He said the first day is far too early to tell how the race will pan out, but admitted there’s some strong competition this year. Kato aims to finish the race in 14 days.

“There’s a strong contingent of really fast riders this year,” said Kato. “It’s going to be curious to see how it all shakes out.

“It’s cool to see faster and faster people get out here. I’m always curious to see how fast someone can do it,” he added.

Follow the riders on their adventure: http://trackleaders.com/tourdivide19

More photos below:

Get local stories you won't find anywhere else right to your inbox.
Sign up here

 

New Zealand’s Steve Halligan. Phil McLachlan/The Free Press

Josh Kato’s setup, top down. Phil McLachlan/The Free Press

Josh Kato’s Salsa Fargo setup. Phil McLachlan/The Free Press

Kyle Lagemann arrived safely in Fernie but was dismayed to discover his GPS had not updated in over 65 miles. Phil McLachlan/The Free Press

American Dylan Morton. Phil McLachlan/The Free Press

Comments are closed

Just Posted

Severe thunderstorm watch in effect for Cariboo, North Thompson region

Prince George, Quesnel, Williams Lake and 100 Mile House all under watch

Interior Health will not expand Police and Crisis Team

Southeast Division Chief Superintendent Brad Haugli asked IH to expand the program

High water and flooding hits Clearwater

Potential for roadblock on Clearwater Valley Road due to potential washouts

District of Barriere Utilities Manager reports to council on Barriere wells

District of Barriere Utilities Manager Ian Crosson presented a verbal report during… Continue reading

Tk’emlups, Simpcw First Nations chiefs call on Tiny House Warriors to leave Blue River protest camp

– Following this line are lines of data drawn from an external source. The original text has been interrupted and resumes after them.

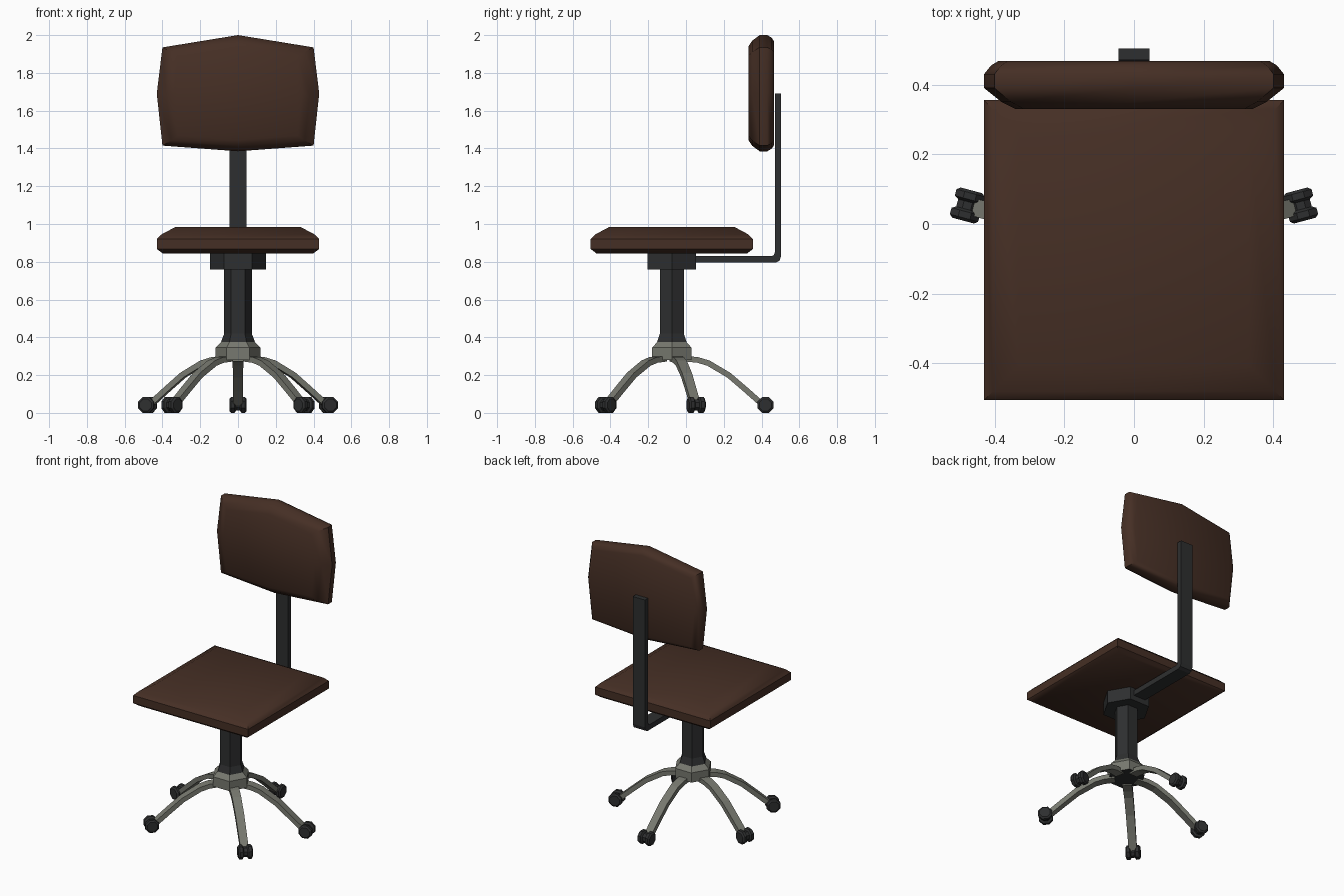
import bpy, bmesh, math
from mathutils import Vector, Matrix

if "Cube" in bpy.data.objects:
    bpy.data.objects.remove(bpy.data.objects["Cube"])

CY = -0.075  # y of the central column


def material(name, rgb):
    m = bpy.data.materials.new(name)
    m.diffuse_color = (*rgb, 1)
    m.use_nodes = True
    m.node_tree.nodes["Principled BSDF"].inputs["Base Color"].default_value = m.diffuse_color
    return m


BROWN = material("brown upholstery", (0.060, 0.028, 0.018))
DARK = material("dark metal", (0.027, 0.028, 0.029))
GREY = material("grey metal", (0.185, 0.190, 0.160))


def loft(name, rings, mats, smooth=None):
    """Skin closed rings of points and cap both ends."""
    bm = bmesh.new()
    loops = [[bm.verts.new(p) for p in ring] for ring in rings]
    n = len(loops[0])
    for a, b in zip(loops, loops[1:]):
        for i in range(n):
            j = (i + 1) % n
            bm.faces.new((a[i], a[j], b[j], b[i]))
    bm.faces.new(loops[0])
    bm.faces.new(loops[-1])
    bmesh.ops.recalc_face_normals(bm, faces=bm.faces)
    me = bpy.data.meshes.new(name)
    bm.to_mesh(me)
    bm.free()
    for m in mats:
        me.materials.append(m)
    ob = bpy.data.objects.new(name, me)
    bpy.context.collection.objects.link(ob)
    if smooth:
        bpy.ops.object.select_all(action='DESELECT')
        ob.select_set(True)
        bpy.context.view_layer.objects.active = ob
        bpy.ops.object.shade_smooth_by_angle(angle=math.radians(smooth))
    return ob


def ngon(r, z, n=6):
    return [(r * math.cos(math.tau * i / n), CY + r * math.sin(math.tau * i / n), z)
            for i in range(n)]


# Seat cushion: stacked squares
def square(h, z):
    return [(sx * h, CY + sy * h, z) for sx, sy in ((-1, -1), (1, -1), (1, 1), (-1, 1))]


loft("seat", [square(h, z) for h, z in
              ((0.40, 0.845), (0.43, 0.868), (0.43, 0.92), (0.405, 0.945), (0.33, 0.985))],
     [BROWN], 40)

# Backrest cushion: eight-sided outline, inset towards front and back
outline = [(0, 2.0), (0.40, 1.935), (0.43, 1.69), (0.40, 1.415),
           (0, 1.385), (-0.40, 1.415), (-0.43, 1.69), (-0.40, 1.935)]


def back_ring(y, dx, dz):
    return [(x * (1 - dx / 0.43), y, 1.69 + (z - 1.69) * (1 - dz / 0.31)) for x, z in outline]


loft("backrest", [back_ring(*s) for s in
                  ((0.33, 0.09, 0.06), (0.35, 0.05, 0.03), (0.39, 0, 0),
                   (0.43, 0, 0), (0.455, 0.02, 0.015), (0.467, 0.04, 0.035))],
     [BROWN], 40)

# Bent support bar running under the seat and up the back
bar = [((CY, 0.83), (CY, 0.795)), ((0.455, 0.83), (0.475, 0.795)),
       ((0.465, 0.835), (0.495, 0.805)), ((0.47, 0.85), (0.503, 0.83)),
       ((0.47, 1.69), (0.503, 1.69))]
loft("back_bar", [[(-0.045, *a), (0.045, *a), (0.045, *b), (-0.045, *b)] for a, b in bar],
     [DARK])

# Hexagonal column, seat mount and hub
loft("column", [ngon(0.09, 0.36), ngon(0.09, 0.375), ngon(0.073, 0.42), ngon(0.073, 0.77)], [DARK])
loft("seat_mount", [ngon(0.148, 0.76), ngon(0.148, 0.848)], [DARK])
hub = loft("hub", [ngon(0.12, 0.28), ngon(0.12, 0.345), ngon(0.09, 0.375)], [GREY, DARK])
for f in hub.data.polygons:
    if f.normal.z < -0.9:
        f.material_index = 1

# Five arched legs, each with a twin-wheel castor
leg_path = [(0.07, 0.302), (0.14, 0.295), (0.20, 0.277), (0.31, 0.212), (0.40, 0.135), (0.485, 0.06)]
leg_rings = []
for i, (r, z) in enumerate(leg_path):
    p, q = leg_path[max(i - 1, 0)], leg_path[min(i + 1, len(leg_path) - 1)]
    d = Vector((q[0] - p[0], q[1] - p[1])).normalized()
    low = (r + d.y * 0.03, z - d.x * 0.03)
    w = 0.030 - 0.001 * i
    leg_rings.append([(-w, r, z), (w, r, z), (w, *low), (-w, *low)])

castor_profile = [(-0.045, 0.032), (-0.037, 0.042), (-0.018, 0.042), (-0.011, 0.03),
                  (0.011, 0.03), (0.018, 0.042), (0.037, 0.042), (0.045, 0.032)]
castor_rings = [[(x, 0.495 + r * math.cos(math.tau * (i + .5) / 8) / math.cos(math.pi / 8),
                  0.042 + r * math.sin(math.tau * (i + .5) / 8) / math.cos(math.pi / 8))
                 for i in range(8)] for x, r in castor_profile]

for k, ang in enumerate((0, 75, 135, -135, -75)):
    place = Matrix.Translation((0, CY, 0)) @ Matrix.Rotation(math.radians(-ang), 4, 'Z')
    loft(f"leg_{k + 1}", leg_rings, [GREY]).data.transform(place)
    loft(f"castor_{k + 1}", castor_rings, [DARK]).data.transform(place)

“The Tiny House Warriors are not from Simpcw, nor are they our guests in our territory.”

Horrifying video shows near head-on collision on Trans Canada

The video was captured on dash cam along Highway 1

Fraser Valley woman complains of violent RCMP takedown during wellness check

Mounties respond that she was not co-operating during Mental Health Act apprehension

B.C. sees 12 new COVID-19 cases, no new deaths

Three outbreaks exist in health-care settings

Lost dog swims Columbia River multiple times searching for home

The dog was missing from his Castlegar home for three days.

COVID-19: B.C. promotes video-activated services card

Mobile app allows easier video identity verification

ICBC to resume road tests in July with priority for rebookings, health-care workers

Tests have been on hold for four months due to COVID-19

Would you take a COVID-19 vaccine? Poll suggests most Canadians say yes

75 per cent of Canadians would agree to take a novel coronavirus vaccine

Budget officer pegs cost of basic income as calls for it grow due to COVID-19

Planned federal spending to date on pandemic-related aid now tops about $174 billion

Most Read